Task to carry out: Report every line of the records beneath this task that holds the string "Vector".

(Entries taken from a collection)

Segment Open

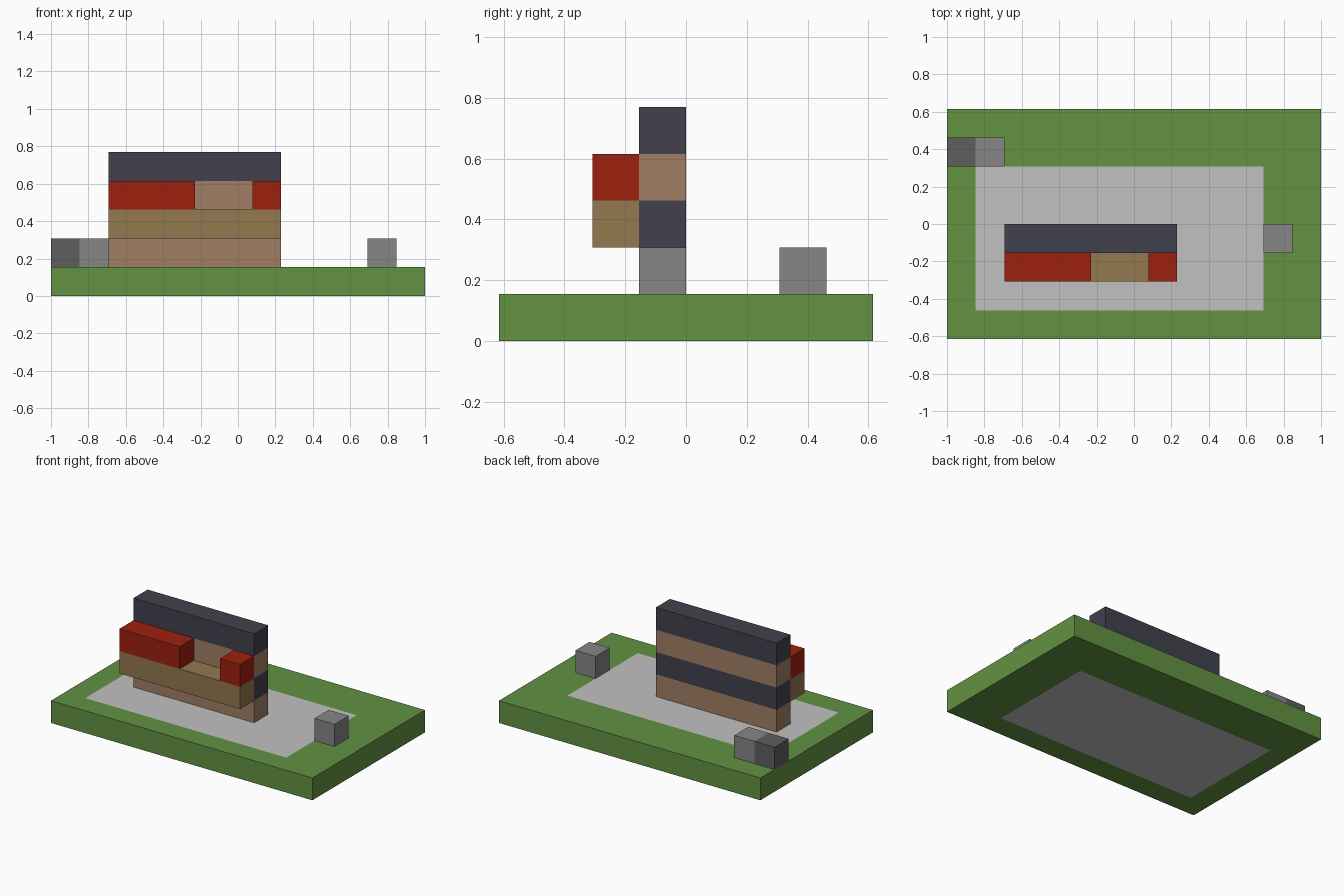
import bpy
import bmesh
from mathutils import Vector

default = bpy.data.objects.get("Cube")
if default:
    bpy.data.objects.remove(default, do_unlink=True)

U = 2 / 13                      # edge of one block
ORIGIN = Vector((-6.5, -4, 0))  # corner of the block grid, in blocks


def make_material(name, rgb):
    """Flat material from 0-255 display values."""
    def linear(c):
        c /= 255
        return c / 12.92 if c <= 0.04045 else ((c + 0.055) / 1.055) ** 2.4
    color = [linear(c) for c in rgb] + [1]
    mat = bpy.data.materials.new(name)
    mat.use_nodes = True
    mat.diffuse_color = color
    mat.node_tree.nodes["Principled BSDF"].inputs["Base Color"].default_value = color
    return mat


grass = make_material("grass green", (98, 146, 66))
paving = make_material("paving light grey", (193, 193, 193))
stone = make_material("stone grey", (134, 134, 134))
dark_stone = make_material("stone dark grey", (94, 94, 94))
slate = make_material("slate blue grey", (65, 65, 77))
brown = make_material("brown clay", (161, 127, 102))
tan = make_material("tan wood", (147, 120, 79))
red = make_material("red", (157, 33, 14))


def block(name, corner, size, *mats, edit=None):
    """Box given by its lower corner and size, both counted in blocks."""
    lo, size = Vector(corner) + ORIGIN, Vector(size)
    bm = bmesh.new()
    bmesh.ops.create_cube(bm, size=1)
    bmesh.ops.scale(bm, vec=size * U, verts=bm.verts)
    bmesh.ops.translate(bm, vec=(lo + size / 2) * U, verts=bm.verts)
    if edit:
        edit(bm)
    mesh = bpy.data.meshes.new(name)
    bm.to_mesh(mesh)
    bm.free()
    for mat in mats:
        mesh.materials.append(mat)
    obj = bpy.data.objects.new(name, mesh)
    bpy.context.collection.objects.link(obj)


def cut_paving(bm):
    """Cut a rectangle through the base and pave its top and bottom."""
    lo = (ORIGIN + Vector((1, 1, 0))) * U
    hi = (ORIGIN + Vector((11, 6, 0))) * U
    for point in (lo, hi):
        for normal in ((1, 0, 0), (0, 1, 0)):
            bmesh.ops.bisect_plane(bm, geom=bm.verts[:] + bm.edges[:] + bm.faces[:],
                                   plane_co=point, plane_no=normal)
    bm.normal_update()
    for f in bm.faces:
        c = f.calc_center_median()
        inside = lo.x < c.x < hi.x and lo.y < c.y < hi.y
        f.material_index = int(inside and abs(f.normal.z) > 0.5)


# Ground slab
block("ground_slab", (0, 0, 0), (13, 8, 1), grass, paving, edit=cut_paving)

# Tall back wall in alternating courses
for level, mat in enumerate((brown, slate, brown, slate), 1):
    block(f"wall_course_{level}", (2, 3, level), (6, 1, 1), mat)

# Ledge overhanging the front, with two red blocks on it
block("front_ledge", (2, 2, 2), (6, 1, 1), tan)
block("long_red_block", (2, 2, 3), (3, 1, 1), red)
block("short_red_block", (7, 2, 3), (1, 1, 1), red)

# Loose stones
block("left_stone", (11, 3, 1), (1, 1, 1), stone)
block("right_stone", (1, 6, 1), (1, 1, 1), stone)
block("right_dark_stone", (0, 6, 1), (1, 1, 1), dark_stone)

Segment Closed

Exercise output:
from mathutils import Vector
ORIGIN = Vector((-6.5, -4, 0))  # corner of the block grid, in blocks
    lo, size = Vector(corner) + ORIGIN, Vector(size)
    lo = (ORIGIN + Vector((1, 1, 0))) * U
    hi = (ORIGIN + Vector((11, 6, 0))) * U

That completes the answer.